Thomas Botz, a Man on a Mission
Hillside Villa tenants have revealed clues of Tom Botz’s exploitative management style during a fight to acquire their apartment building from their landlord. His company, known for discrimination against families by evicting them because their children were playing in the courtyard.
The city has attempted to obtain a court order compelling him to allow an appraisal, but their request has become bogged down in litigation.
Early Life and Education
Thomas was born in a rural area outside Savannah, Georgia and attended College of the Holy Cross before transitioning to Yale Law School for further studies. Ultimately, in 1983 he was admitted to the bar.
He is a partner at SENIOR ATTORNEYS located in Los Angeles, California and holds membership with both the American Association for Justice as well as several local organizations he is on their Boards of Directors.

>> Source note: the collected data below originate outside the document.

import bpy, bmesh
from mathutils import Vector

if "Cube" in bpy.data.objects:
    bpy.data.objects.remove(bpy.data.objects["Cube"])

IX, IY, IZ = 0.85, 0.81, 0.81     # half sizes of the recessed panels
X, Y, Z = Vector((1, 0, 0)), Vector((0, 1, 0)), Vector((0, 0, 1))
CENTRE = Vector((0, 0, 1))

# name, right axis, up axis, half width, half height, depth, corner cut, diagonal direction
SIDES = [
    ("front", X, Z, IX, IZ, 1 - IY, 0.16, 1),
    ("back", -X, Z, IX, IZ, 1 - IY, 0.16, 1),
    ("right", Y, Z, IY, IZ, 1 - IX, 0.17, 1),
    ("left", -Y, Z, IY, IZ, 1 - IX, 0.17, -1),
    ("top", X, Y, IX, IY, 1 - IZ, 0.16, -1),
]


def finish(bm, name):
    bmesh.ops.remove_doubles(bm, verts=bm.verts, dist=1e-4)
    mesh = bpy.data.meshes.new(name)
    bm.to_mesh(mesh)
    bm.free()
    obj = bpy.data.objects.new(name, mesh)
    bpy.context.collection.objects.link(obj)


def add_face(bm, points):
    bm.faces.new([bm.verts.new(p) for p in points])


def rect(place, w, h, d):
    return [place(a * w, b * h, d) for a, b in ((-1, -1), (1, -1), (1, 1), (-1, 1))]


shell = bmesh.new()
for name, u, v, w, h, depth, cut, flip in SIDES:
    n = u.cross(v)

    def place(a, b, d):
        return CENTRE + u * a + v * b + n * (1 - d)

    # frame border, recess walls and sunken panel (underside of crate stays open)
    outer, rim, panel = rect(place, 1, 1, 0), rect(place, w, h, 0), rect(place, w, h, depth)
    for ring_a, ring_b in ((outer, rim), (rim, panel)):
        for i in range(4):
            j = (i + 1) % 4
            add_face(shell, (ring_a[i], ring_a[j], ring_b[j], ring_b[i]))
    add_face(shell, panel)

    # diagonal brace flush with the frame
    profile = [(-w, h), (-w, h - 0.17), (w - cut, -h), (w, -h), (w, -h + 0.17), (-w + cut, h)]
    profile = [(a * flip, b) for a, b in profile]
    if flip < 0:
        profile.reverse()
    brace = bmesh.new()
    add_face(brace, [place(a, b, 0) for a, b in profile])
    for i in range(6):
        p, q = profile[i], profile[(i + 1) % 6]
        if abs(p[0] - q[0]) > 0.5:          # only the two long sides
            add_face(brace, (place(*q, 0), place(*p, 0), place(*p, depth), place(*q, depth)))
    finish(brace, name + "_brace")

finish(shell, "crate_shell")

Tom Botz isn’t really the issue here – rather it’s the entire system of private property ownership that’s the issue. In a society in which constant mass displacement occurs and families cram into substandard housing, and developers build low-income apartments with restrictive rents for 30 years before flipping them to different owners can turn a profit, any public-private partnership seems unlikely to work effectively.
He specializes in treating low back and neck conditions, working closely with athletes to treat injuries, and employs the Graston Technique, an advanced massage therapy technique using a roller tool to loosen tight muscles.
He has received multiple awards and honors for his efforts, such as a Distinguished Educator Award. Committed to diversity and inclusion at his company, he works to ensure women and nonwhite employees are represented in leadership roles.
Jake La Botz creates music that is reminiscent of Hank Williams and Skip James, creating dark poetry and haunting songs that resonate deeply. Recently he released a video for Hobo on a Passenger Train from his 2017 album Sunnyside; take a look below!
Achievement and Honors
Thomas Botz is on a mission. A 2022 Patagonia Union High School graduate and class valedictorian, he decided to honor his church’s directive that men over the age of 18 complete a two-year mission in service or proselytization. Currently volunteering for nonprofit organizations like Patagonia Creative Arts Association, Borderlands Nursery & Seed Company and Patagonia-Sonoita Creek Preserve as his two year service commitment is complete.
Hillside Villa tenants are fighting back against landlord Thomas Botz’s plans to increase rents. In an effort to avoid his actions, they’re petitioning the city for eminent domain and preserve affordability over another decade. Their fight is about more than money; it’s also about community: tenants at Hillside Villa represent different racial and ethnic backgrounds.
Thomas Botz is an 18-year-old Mormon Man on a Mission (MOAM), fulfilling their church’s directive of serving a two-year tour of service or proselytization. A graduate of Parker High School and Northwestern Michigan College, Botz is also an accomplished boys basketball coach – leading his team to multiple state runner-up finishes and Clarion County League titles while serving on multiple missions himself.
Hillside Villa tenants’ struggle is about more than housing justice alone; their landlord has been found guilty of discriminating against families while using public money to enrich himself at the expense of low-income residents. As part of their fight, they’re trying to convince the City to seize control of the property through the power of eminent domain.
When calculating your net worth, property valuation is likely the single most critical figure. A bank will look at this figure when you apply for loans; unlike budgeting which focuses on cash flow management alone; instead a net worth provides an overall snapshot of everything that makes up your wealth in one snapshot in time.
Tom Botz’s Hillside Villa Apartments in Chinatown present tenants with plenty of worry as their affordability covenant expires and rents increase by 300 percent. Tenants report being threatened with eviction because children play outside; such incidents aren’t isolated to this building – rather they reflect how low-income housing has become a cash register for private landlords.